WHAT IS NEEDED: How many lines of these entries include the string "RIGHT"? State the number alone.

DATA TO PROCESS:
· · ·

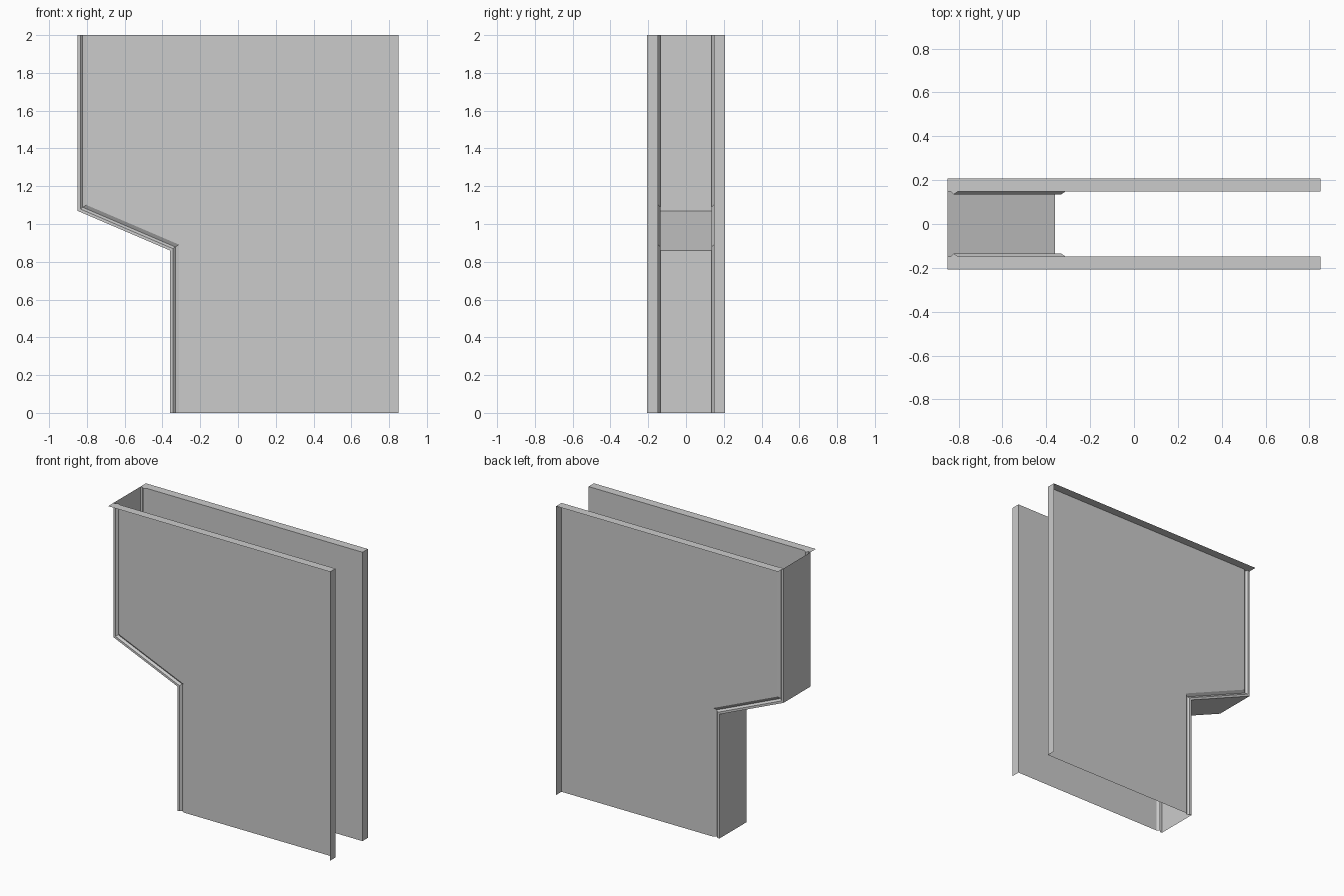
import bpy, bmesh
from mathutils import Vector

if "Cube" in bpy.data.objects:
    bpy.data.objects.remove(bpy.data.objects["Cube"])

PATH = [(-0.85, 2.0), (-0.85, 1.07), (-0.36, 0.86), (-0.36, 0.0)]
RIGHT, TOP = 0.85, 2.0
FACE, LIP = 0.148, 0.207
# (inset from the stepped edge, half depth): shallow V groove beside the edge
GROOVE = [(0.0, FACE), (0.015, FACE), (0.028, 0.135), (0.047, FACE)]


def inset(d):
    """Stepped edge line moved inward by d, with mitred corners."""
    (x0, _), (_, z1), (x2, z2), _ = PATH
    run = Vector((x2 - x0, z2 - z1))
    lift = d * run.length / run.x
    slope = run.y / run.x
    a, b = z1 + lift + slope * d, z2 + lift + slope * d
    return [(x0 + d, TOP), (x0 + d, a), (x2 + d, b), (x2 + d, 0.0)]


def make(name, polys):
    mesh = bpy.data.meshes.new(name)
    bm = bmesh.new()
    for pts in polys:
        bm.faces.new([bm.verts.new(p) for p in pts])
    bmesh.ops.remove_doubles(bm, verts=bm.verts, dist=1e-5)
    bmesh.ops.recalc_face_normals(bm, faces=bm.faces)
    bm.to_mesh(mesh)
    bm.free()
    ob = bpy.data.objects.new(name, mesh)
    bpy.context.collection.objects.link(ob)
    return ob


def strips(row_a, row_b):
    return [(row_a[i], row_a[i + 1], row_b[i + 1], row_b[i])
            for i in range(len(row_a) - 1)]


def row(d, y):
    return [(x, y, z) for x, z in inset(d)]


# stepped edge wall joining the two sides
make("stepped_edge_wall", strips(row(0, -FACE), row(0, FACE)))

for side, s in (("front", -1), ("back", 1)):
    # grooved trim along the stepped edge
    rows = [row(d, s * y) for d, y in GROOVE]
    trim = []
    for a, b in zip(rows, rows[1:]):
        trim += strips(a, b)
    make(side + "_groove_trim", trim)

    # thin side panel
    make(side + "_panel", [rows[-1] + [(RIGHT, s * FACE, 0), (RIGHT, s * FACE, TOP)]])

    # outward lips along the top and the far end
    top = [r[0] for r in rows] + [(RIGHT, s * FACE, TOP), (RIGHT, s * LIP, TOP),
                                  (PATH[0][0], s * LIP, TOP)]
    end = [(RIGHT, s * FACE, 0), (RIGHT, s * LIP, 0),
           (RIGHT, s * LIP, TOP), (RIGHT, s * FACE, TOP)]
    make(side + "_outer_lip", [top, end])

· · ·

REPLY: 5